So I’m up to my eyeballs in revisions. I’ve put in my “think time” and I’m writing actual words at this point. I’m just past the halfway point of the novel, with three major scene rewrites still ahead of me and a number of small revisions left to make. I’ve informed the editor of my progress and scheduled a tentative delivery date of this first round of revisions. (We may go through several rounds.)
But guess what! The manuscript is not the only thing I have to deliver!
I also have to come up with a title, a series title, and cover ideas.
Fortunately, the editor likes the current title of the novel, Assassin’s Gambit, so it stays. Cross that one off the list!
Series title? I have no idea! I have to come up with one! It’s due by the end of next week.
As for cover, this is not entirely my job, but one of the things I love about working with NAL is that they work closely with their authors on cover design. This is a way better situation than some publishers who just slap a cover on the novel and if the author doesn’t like it, too bad. So they want input from me, and that means I need to do a lot of thinking about what I want the cover to look like.

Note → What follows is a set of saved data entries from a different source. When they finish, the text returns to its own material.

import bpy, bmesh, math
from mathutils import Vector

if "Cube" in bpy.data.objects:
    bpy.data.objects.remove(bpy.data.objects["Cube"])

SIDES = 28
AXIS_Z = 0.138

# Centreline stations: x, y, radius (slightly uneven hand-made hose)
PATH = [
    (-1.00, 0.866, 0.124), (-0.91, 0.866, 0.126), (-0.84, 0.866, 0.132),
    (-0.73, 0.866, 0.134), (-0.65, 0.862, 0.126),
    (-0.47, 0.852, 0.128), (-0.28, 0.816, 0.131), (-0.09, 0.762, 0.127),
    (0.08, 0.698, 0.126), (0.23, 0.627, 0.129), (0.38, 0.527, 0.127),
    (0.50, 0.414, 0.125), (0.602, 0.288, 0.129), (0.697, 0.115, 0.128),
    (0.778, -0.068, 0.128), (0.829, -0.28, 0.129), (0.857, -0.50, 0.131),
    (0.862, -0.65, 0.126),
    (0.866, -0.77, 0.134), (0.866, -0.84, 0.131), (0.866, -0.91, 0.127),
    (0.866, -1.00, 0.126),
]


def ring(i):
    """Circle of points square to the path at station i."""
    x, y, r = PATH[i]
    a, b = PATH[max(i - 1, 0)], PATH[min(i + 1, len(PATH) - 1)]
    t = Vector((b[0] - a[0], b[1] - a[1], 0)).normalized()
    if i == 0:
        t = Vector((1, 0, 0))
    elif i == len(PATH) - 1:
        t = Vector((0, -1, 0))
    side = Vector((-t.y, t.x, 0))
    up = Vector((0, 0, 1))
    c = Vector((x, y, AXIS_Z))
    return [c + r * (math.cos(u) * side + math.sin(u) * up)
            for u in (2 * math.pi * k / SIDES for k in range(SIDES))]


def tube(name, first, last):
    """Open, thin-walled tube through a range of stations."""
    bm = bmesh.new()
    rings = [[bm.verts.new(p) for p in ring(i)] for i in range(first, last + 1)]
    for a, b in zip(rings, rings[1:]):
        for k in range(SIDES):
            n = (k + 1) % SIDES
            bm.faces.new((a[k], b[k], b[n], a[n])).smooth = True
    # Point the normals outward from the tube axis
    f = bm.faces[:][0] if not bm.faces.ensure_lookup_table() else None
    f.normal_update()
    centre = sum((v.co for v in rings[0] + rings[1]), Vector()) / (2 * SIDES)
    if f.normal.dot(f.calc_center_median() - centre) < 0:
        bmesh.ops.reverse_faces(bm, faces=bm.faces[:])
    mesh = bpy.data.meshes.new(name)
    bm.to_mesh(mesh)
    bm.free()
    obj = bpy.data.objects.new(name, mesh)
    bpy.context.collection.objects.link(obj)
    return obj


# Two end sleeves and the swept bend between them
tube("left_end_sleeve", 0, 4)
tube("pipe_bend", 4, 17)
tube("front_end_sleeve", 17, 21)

I know lots of writers have envisioned the covers of their novels from the very beginning, but I am not one of those writers. I am not a visual writer at all. I am an auditory writer, the kind who cares a great deal about things like the rhythm of the dialogue and the mouth feel of names and titles. If you look up photos of celebrities to serve as models for your characters, you are a visual writer. If you rehearse your characters’ dialogue endlessly as you are walking about the house, you are an auditory writer. And if you are an auditory writer, you have probably not thought a whole lot about your novel’s cover art.
So I’m thinking about it now, because cover art is important. Good covers sell books, and this is something that deserves a great deal of thought. Even though I have 185 pages of revisions still to go…